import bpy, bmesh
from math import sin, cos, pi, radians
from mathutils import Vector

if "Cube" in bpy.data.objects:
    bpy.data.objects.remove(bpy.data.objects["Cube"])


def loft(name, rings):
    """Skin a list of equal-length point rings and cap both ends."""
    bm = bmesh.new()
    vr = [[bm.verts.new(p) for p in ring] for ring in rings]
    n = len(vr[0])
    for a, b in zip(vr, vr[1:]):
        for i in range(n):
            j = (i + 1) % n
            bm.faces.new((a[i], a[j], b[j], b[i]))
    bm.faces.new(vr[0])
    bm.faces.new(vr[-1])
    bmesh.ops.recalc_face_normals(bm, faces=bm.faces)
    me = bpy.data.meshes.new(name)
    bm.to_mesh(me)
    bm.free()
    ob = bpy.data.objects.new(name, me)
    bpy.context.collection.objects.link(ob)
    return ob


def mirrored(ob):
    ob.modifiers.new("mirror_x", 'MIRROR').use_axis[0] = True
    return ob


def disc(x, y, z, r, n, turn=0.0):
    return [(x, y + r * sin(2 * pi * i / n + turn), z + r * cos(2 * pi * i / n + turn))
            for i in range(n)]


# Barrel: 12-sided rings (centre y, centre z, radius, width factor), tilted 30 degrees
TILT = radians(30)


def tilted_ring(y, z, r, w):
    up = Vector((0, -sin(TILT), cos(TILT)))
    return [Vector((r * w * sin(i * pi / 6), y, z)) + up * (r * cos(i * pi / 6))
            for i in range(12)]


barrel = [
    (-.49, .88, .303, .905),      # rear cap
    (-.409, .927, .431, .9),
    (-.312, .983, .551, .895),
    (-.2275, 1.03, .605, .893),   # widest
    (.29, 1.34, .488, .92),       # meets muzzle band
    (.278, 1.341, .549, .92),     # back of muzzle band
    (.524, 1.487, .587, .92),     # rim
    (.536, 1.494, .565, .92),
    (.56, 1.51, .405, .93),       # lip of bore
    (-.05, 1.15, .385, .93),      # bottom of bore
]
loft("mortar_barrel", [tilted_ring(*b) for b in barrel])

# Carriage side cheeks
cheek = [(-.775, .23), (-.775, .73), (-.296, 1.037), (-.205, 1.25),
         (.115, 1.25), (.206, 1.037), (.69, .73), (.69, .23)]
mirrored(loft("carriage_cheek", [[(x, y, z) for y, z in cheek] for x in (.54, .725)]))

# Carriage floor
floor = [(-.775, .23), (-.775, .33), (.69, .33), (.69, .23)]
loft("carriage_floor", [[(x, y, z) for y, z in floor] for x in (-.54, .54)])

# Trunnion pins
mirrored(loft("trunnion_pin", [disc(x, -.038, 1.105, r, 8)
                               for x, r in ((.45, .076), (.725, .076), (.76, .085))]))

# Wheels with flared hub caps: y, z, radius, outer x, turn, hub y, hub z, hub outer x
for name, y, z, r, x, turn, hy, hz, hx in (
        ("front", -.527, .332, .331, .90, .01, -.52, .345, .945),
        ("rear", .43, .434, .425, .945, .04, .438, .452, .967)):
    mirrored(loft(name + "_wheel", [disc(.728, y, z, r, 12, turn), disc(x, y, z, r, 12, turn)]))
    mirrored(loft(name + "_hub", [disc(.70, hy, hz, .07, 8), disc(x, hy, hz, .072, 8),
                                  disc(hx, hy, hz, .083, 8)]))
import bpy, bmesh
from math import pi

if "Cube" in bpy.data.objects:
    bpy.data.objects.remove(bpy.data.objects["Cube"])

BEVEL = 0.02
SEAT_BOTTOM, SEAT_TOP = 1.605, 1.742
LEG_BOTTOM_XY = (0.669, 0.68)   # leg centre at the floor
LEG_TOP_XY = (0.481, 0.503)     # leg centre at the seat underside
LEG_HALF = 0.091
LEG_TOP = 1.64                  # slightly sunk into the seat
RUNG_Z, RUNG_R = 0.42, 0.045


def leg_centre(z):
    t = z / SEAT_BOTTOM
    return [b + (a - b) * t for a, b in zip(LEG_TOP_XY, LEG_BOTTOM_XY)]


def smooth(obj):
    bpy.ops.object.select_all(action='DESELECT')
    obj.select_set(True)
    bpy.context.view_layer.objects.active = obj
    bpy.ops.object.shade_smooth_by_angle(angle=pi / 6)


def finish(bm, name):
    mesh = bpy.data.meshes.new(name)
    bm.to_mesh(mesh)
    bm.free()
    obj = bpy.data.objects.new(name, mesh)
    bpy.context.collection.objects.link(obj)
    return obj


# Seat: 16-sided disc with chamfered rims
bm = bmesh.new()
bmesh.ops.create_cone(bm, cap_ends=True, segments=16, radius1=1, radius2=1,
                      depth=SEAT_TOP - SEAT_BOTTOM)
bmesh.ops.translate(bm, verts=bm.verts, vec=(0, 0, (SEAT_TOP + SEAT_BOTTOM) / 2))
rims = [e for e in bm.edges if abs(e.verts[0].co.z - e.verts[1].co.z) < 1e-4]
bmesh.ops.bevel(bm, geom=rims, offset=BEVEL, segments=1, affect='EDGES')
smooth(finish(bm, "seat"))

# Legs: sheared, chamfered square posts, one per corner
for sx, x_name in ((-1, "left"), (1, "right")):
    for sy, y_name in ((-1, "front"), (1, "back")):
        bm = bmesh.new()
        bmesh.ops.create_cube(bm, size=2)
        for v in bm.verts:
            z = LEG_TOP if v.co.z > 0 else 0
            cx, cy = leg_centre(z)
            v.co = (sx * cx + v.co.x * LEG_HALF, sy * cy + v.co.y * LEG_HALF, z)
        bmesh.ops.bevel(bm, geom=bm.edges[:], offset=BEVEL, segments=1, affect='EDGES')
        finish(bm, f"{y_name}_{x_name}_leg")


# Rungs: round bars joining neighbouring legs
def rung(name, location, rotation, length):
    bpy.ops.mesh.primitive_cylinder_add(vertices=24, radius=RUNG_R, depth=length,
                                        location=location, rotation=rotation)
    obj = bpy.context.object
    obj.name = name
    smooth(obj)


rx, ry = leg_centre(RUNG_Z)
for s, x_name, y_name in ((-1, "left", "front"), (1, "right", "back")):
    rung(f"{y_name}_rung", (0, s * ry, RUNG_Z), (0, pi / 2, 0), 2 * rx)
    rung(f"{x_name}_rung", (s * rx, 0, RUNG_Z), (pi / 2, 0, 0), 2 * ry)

::::

# YOUR GOAL:
The response should consist of the entries, retyped exactly and in full.

# REPLY TO THE TASK:
import bpy, bmesh
from math import sin, cos, pi, radians
from mathutils import Vector

if "Cube" in bpy.data.objects:
    bpy.data.objects.remove(bpy.data.objects["Cube"])


def loft(name, rings):
    """Skin a list of equal-length point rings and cap both ends."""
    bm = bmesh.new()
    vr = [[bm.verts.new(p) for p in ring] for ring in rings]
    n = len(vr[0])
    for a, b in zip(vr, vr[1:]):
        for i in range(n):
            j = (i + 1) % n
            bm.faces.new((a[i], a[j], b[j], b[i]))
    bm.faces.new(vr[0])
    bm.faces.new(vr[-1])
    bmesh.ops.recalc_face_normals(bm, faces=bm.faces)
    me = bpy.data.meshes.new(name)
    bm.to_mesh(me)
    bm.free()
    ob = bpy.data.objects.new(name, me)
    bpy.context.collection.objects.link(ob)
    return ob


def mirrored(ob):
    ob.modifiers.new("mirror_x", 'MIRROR').use_axis[0] = True
    return ob


def disc(x, y, z, r, n, turn=0.0):
    return [(x, y + r * sin(2 * pi * i / n + turn), z + r * cos(2 * pi * i / n + turn))
            for i in range(n)]


# Barrel: 12-sided rings (centre y, centre z, radius, width factor), tilted 30 degrees
TILT = radians(30)


def tilted_ring(y, z, r, w):
    up = Vector((0, -sin(TILT), cos(TILT)))
    return [Vector((r * w * sin(i * pi / 6), y, z)) + up * (r * cos(i * pi / 6))
            for i in range(12)]


barrel = [
    (-.49, .88, .303, .905),      # rear cap
    (-.409, .927, .431, .9),
    (-.312, .983, .551, .895),
    (-.2275, 1.03, .605, .893),   # widest
    (.29, 1.34, .488, .92),       # meets muzzle band
    (.278, 1.341, .549, .92),     # back of muzzle band
    (.524, 1.487, .587, .92),     # rim
    (.536, 1.494, .565, .92),
    (.56, 1.51, .405, .93),       # lip of bore
    (-.05, 1.15, .385, .93),      # bottom of bore
]
loft("mortar_barrel", [tilted_ring(*b) for b in barrel])

# Carriage side cheeks
cheek = [(-.775, .23), (-.775, .73), (-.296, 1.037), (-.205, 1.25),
         (.115, 1.25), (.206, 1.037), (.69, .73), (.69, .23)]
mirrored(loft("carriage_cheek", [[(x, y, z) for y, z in cheek] for x in (.54, .725)]))

# Carriage floor
floor = [(-.775, .23), (-.775, .33), (.69, .33), (.69, .23)]
loft("carriage_floor", [[(x, y, z) for y, z in floor] for x in (-.54, .54)])

# Trunnion pins
mirrored(loft("trunnion_pin", [disc(x, -.038, 1.105, r, 8)
                               for x, r in ((.45, .076), (.725, .076), (.76, .085))]))

# Wheels with flared hub caps: y, z, radius, outer x, turn, hub y, hub z, hub outer x
for name, y, z, r, x, turn, hy, hz, hx in (
        ("front", -.527, .332, .331, .90, .01, -.52, .345, .945),
        ("rear", .43, .434, .425, .945, .04, .438, .452, .967)):
    mirrored(loft(name + "_wheel", [disc(.728, y, z, r, 12, turn), disc(x, y, z, r, 12, turn)]))
    mirrored(loft(name + "_hub", [disc(.70, hy, hz, .07, 8), disc(x, hy, hz, .072, 8),
                                  disc(hx, hy, hz, .083, 8)]))
import bpy, bmesh
from math import pi

if "Cube" in bpy.data.objects:
    bpy.data.objects.remove(bpy.data.objects["Cube"])

BEVEL = 0.02
SEAT_BOTTOM, SEAT_TOP = 1.605, 1.742
LEG_BOTTOM_XY = (0.669, 0.68)   # leg centre at the floor
LEG_TOP_XY = (0.481, 0.503)     # leg centre at the seat underside
LEG_HALF = 0.091
LEG_TOP = 1.64                  # slightly sunk into the seat
RUNG_Z, RUNG_R = 0.42, 0.045


def leg_centre(z):
    t = z / SEAT_BOTTOM
    return [b + (a - b) * t for a, b in zip(LEG_TOP_XY, LEG_BOTTOM_XY)]


def smooth(obj):
    bpy.ops.object.select_all(action='DESELECT')
    obj.select_set(True)
    bpy.context.view_layer.objects.active = obj
    bpy.ops.object.shade_smooth_by_angle(angle=pi / 6)


def finish(bm, name):
    mesh = bpy.data.meshes.new(name)
    bm.to_mesh(mesh)
    bm.free()
    obj = bpy.data.objects.new(name, mesh)
    bpy.context.collection.objects.link(obj)
    return obj


# Seat: 16-sided disc with chamfered rims
bm = bmesh.new()
bmesh.ops.create_cone(bm, cap_ends=True, segments=16, radius1=1, radius2=1,
                      depth=SEAT_TOP - SEAT_BOTTOM)
bmesh.ops.translate(bm, verts=bm.verts, vec=(0, 0, (SEAT_TOP + SEAT_BOTTOM) / 2))
rims = [e for e in bm.edges if abs(e.verts[0].co.z - e.verts[1].co.z) < 1e-4]
bmesh.ops.bevel(bm, geom=rims, offset=BEVEL, segments=1, affect='EDGES')
smooth(finish(bm, "seat"))

# Legs: sheared, chamfered square posts, one per corner
for sx, x_name in ((-1, "left"), (1, "right")):
    for sy, y_name in ((-1, "front"), (1, "back")):
        bm = bmesh.new()
        bmesh.ops.create_cube(bm, size=2)
        for v in bm.verts:
            z = LEG_TOP if v.co.z > 0 else 0
            cx, cy = leg_centre(z)
            v.co = (sx * cx + v.co.x * LEG_HALF, sy * cy + v.co.y * LEG_HALF, z)
        bmesh.ops.bevel(bm, geom=bm.edges[:], offset=BEVEL, segments=1, affect='EDGES')
        finish(bm, f"{y_name}_{x_name}_leg")


# Rungs: round bars joining neighbouring legs
def rung(name, location, rotation, length):
    bpy.ops.mesh.primitive_cylinder_add(vertices=24, radius=RUNG_R, depth=length,
                                        location=location, rotation=rotation)
    obj = bpy.context.object
    obj.name = name
    smooth(obj)


rx, ry = leg_centre(RUNG_Z)
for s, x_name, y_name in ((-1, "left", "front"), (1, "right", "back")):
    rung(f"{y_name}_rung", (0, s * ry, RUNG_Z), (0, pi / 2, 0), 2 * rx)
    rung(f"{x_name}_rung", (s * rx, 0, RUNG_Z), (pi / 2, 0, 0), 2 * ry)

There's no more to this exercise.